- _Input_

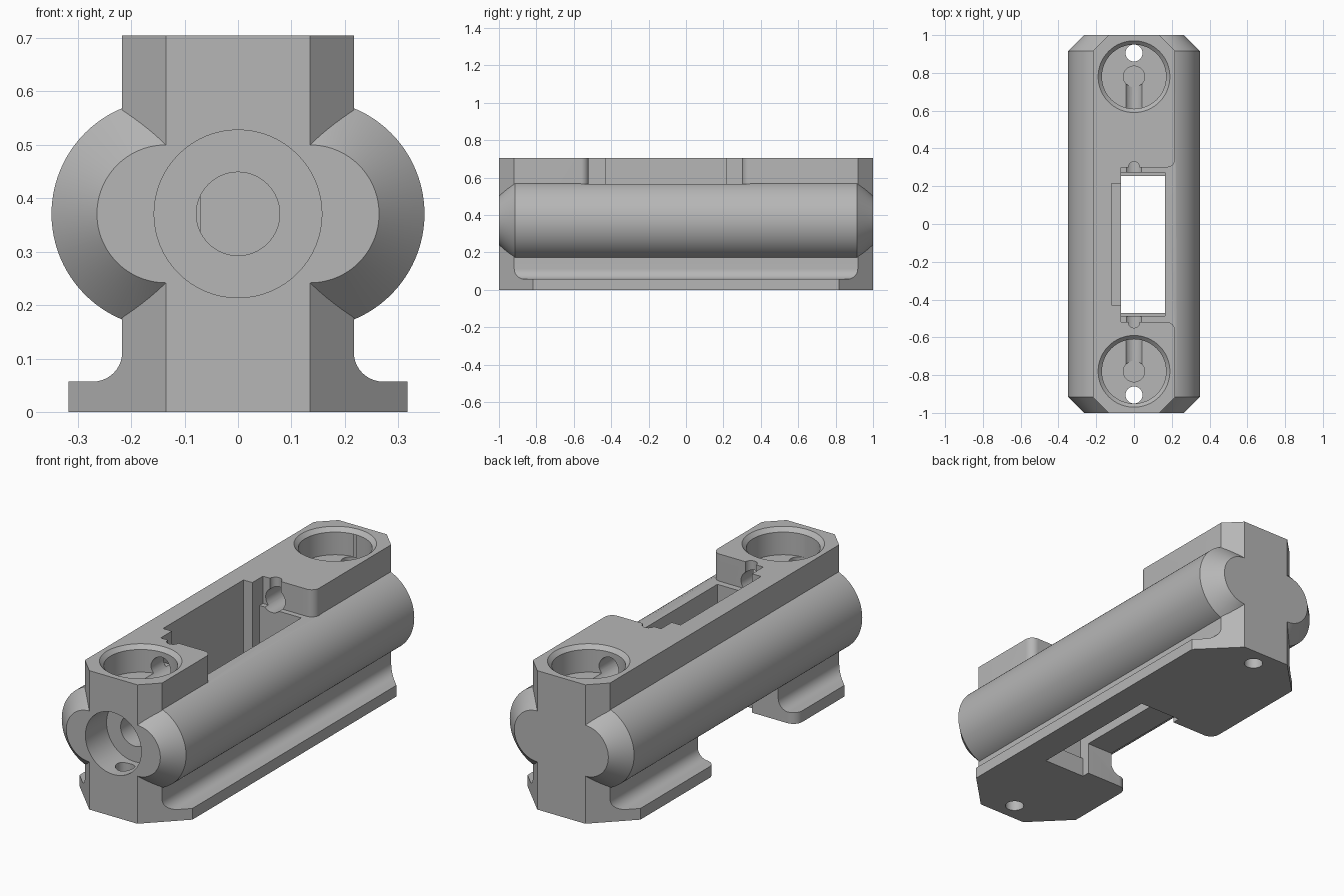
import bpy, bmesh, math
from mathutils import Matrix, Vector

if "Cube" in bpy.data.objects:
    bpy.data.objects.remove(bpy.data.objects["Cube"])

grey = bpy.data.materials.new("plain grey")
grey.diffuse_color = (0.47, 0.47, 0.47, 1)
grey.use_nodes = True
grey.node_tree.nodes["Principled BSDF"].inputs["Base Color"].default_value = grey.diffuse_color


def finish(bm, name):
    bmesh.ops.recalc_face_normals(bm, faces=bm.faces)
    me = bpy.data.meshes.new(name)
    bm.to_mesh(me)
    bm.free()
    me.materials.append(grey)
    ob = bpy.data.objects.new(name, me)
    bpy.context.collection.objects.link(ob)
    return ob


def prism(name, pts, lo, hi, axis="Z"):
    """Extrude a closed outline: (x, y) along z, or (x, z) along y."""
    bm = bmesh.new()
    place = (lambda p, t: (p[0], p[1], t)) if axis == "Z" else (lambda p, t: (p[0], t, p[1]))
    face = bm.faces.new([bm.verts.new(place(p, lo)) for p in pts])
    ext = bmesh.ops.extrude_face_region(bm, geom=[face])
    move = Vector(place((0, 0), hi - lo))
    bmesh.ops.translate(bm, vec=move, verts=[v for v in ext["geom"] if isinstance(v, bmesh.types.BMVert)])
    return finish(bm, name)


def box(name, x0, x1, y0, y1, z0, z1):
    return prism(name, [(x0, y0), (x1, y0), (x1, y1), (x0, y1)], z0, z1)


def lathe(name, rings, x=0, y=0, z=0, axis="Z", n=64):
    """Turn (radius, distance) rings about an axis through the given point."""
    bm = bmesh.new()
    loops = []
    for r, t in rings:
        loops.append([bm.verts.new((r * math.cos(a), r * math.sin(a), t))
                      for a in [2 * math.pi * i / n for i in range(n)]])
    for a, b in zip(loops, loops[1:]):
        for i in range(n):
            j = (i + 1) % n
            bm.faces.new((a[i], a[j], b[j], b[i]))
    bm.faces.new(loops[0])
    bm.faces.new(loops[-1])
    if axis == "Y":
        bmesh.ops.transform(bm, matrix=Matrix.Rotation(-math.pi / 2, 4, "X"), verts=bm.verts)
    bmesh.ops.translate(bm, vec=(x, y, z), verts=bm.verts)
    return finish(bm, name)


def boolean(ob, other, op):
    mod = ob.modifiers.new("cut", "BOOLEAN")
    mod.operation, mod.solver, mod.object = op, "EXACT", other
    bpy.context.view_layer.objects.active = ob
    bpy.ops.object.modifier_apply(modifier=mod.name)
    bpy.data.objects.remove(other, do_unlink=True)


def arc(cx, cy, r, a0, a1, n=10):
    return [(cx + r * math.cos(math.radians(a0 + (a1 - a0) * i / n)),
             cy + r * math.sin(math.radians(a0 + (a1 - a0) * i / n))) for i in range(n + 1)]


def flared(x0, edge, y0, y1, r, side):
    """Plan of a side opening whose outer corners are rounded over."""
    half = arc(edge - r, y1 + r, r, -90, 0) + [(edge + 0.1, y1 + r)]
    low = [(edge + 0.1, y0 - r)] + arc(edge - r, y0 - r, r, 0, 90)
    return [(side * x, y) for x, y in [(x0, y1)] + half + low + [(x0, y0)]]


W, FOOT, NOSE, AXIS, TOP = 0.2167, 0.317, 0.135, 0.371, 0.705

# Body: block with filleted foot flanges
right = [(FOOT, 0), (FOOT, 0.057)] + arc(W + 0.055, 0.112, 0.055, 270, 180) + [(W, TOP)]
body = prism("body", right + [(-x, z) for x, z in reversed(right)], -1, 1, "Y")

# Chamfered vertical corners
quarter = [(FOOT, 1 - FOOT + NOSE), (NOSE, 1)]
plan = quarter + [(-x, y) for x, y in reversed(quarter)]
plan += [(-x, -y) for x, y in plan]
boolean(body, prism("chamfer", plan, -0.1, 1), "INTERSECT")

# Side tubes with conical ends
for s in (-1, 1):
    tube = lathe("side_tube", [(0.129, -1), (0.214, -0.915), (0.214, 0.915), (0.129, 1)],
                 s * NOSE, 0, AXIS, "Y", 96)
    boolean(body, tube, "UNION")

# Central window, its upper step, the side notch and the inner pocket
cuts = [
    box("window", -0.07, 0.165, -0.47, 0.255, -0.1, 1),
    box("window_step", -0.07, 0.165, -0.487, 0.272, 0.1, 1),
    prism("side_notch", flared(-0.07, W, -0.52, 0.30, 0.042, 1), 0.567, 1),
    box("inner_pocket", -0.12, 0, -0.43, 0.215, 0.25, 1),
    prism("foot_gap", flared(0.0, FOOT, -0.43, 0.215, 0.05, -1), -0.1, 0.165),
    # Stepped bore in the front end
    lathe("front_bore", [(0.157, -1.1), (0.157, -0.83)], 0, 0, AXIS, "Y"),
    lathe("bore_hole", [(0.078, -0.9), (0.078, -0.4)], 0, 0, AXIS, "Y"),
]

# Round top seats, wire channels and screw holes at both ends
for s, wall in ((1, 0.30), (-1, -0.52)):
    y = 0.78 * s
    lo, hi = sorted((wall - 0.03 * s, y))
    cuts += [
        lathe("round_seat", [(0.17, 0.57), (0.17, TOP - 0.02), (0.19, TOP), (0.19, 0.8)], 0, y),
        lathe("wire_channel", [(0.055, lo), (0.055, hi)], 0, 0, 0.605, "Y", 32),
        lathe("channel_end", [(0.056, 0.55), (0.056, 0.65)], 0, y, 0, "Z", 32),
        lathe("wire_notch", [(0.03, 0.6), (0.03, 0.8)], 0, wall, 0, "Z", 24),
        lathe("screw_hole", [(0.045, -0.1), (0.045, 0.8)], 0, 0.905 * s, 0, "Z", 32),
    ]
for c in cuts:
    boolean(body, c, "DIFFERENCE")

# Smooth rounds, keep edges crisp
bpy.ops.object.select_all(action="DESELECT")
body.select_set(True)
bpy.context.view_layer.objects.active = body
bpy.ops.object.shade_smooth_by_angle(angle=math.radians(25))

- _Instructions to follow_
Within the material above, output exactly the lines from the one with "y1)], z0, z1)" through the one with "for r, t in", end lines included, and nothing besides.

- _Solution below_
    return prism(name, [(x0, y0), (x1, y0), (x1, y1), (x0, y1)], z0, z1)


def lathe(name, rings, x=0, y=0, z=0, axis="Z", n=64):
    """Turn (radius, distance) rings about an axis through the given point."""
    bm = bmesh.new()
    loops = []
    for r, t in rings:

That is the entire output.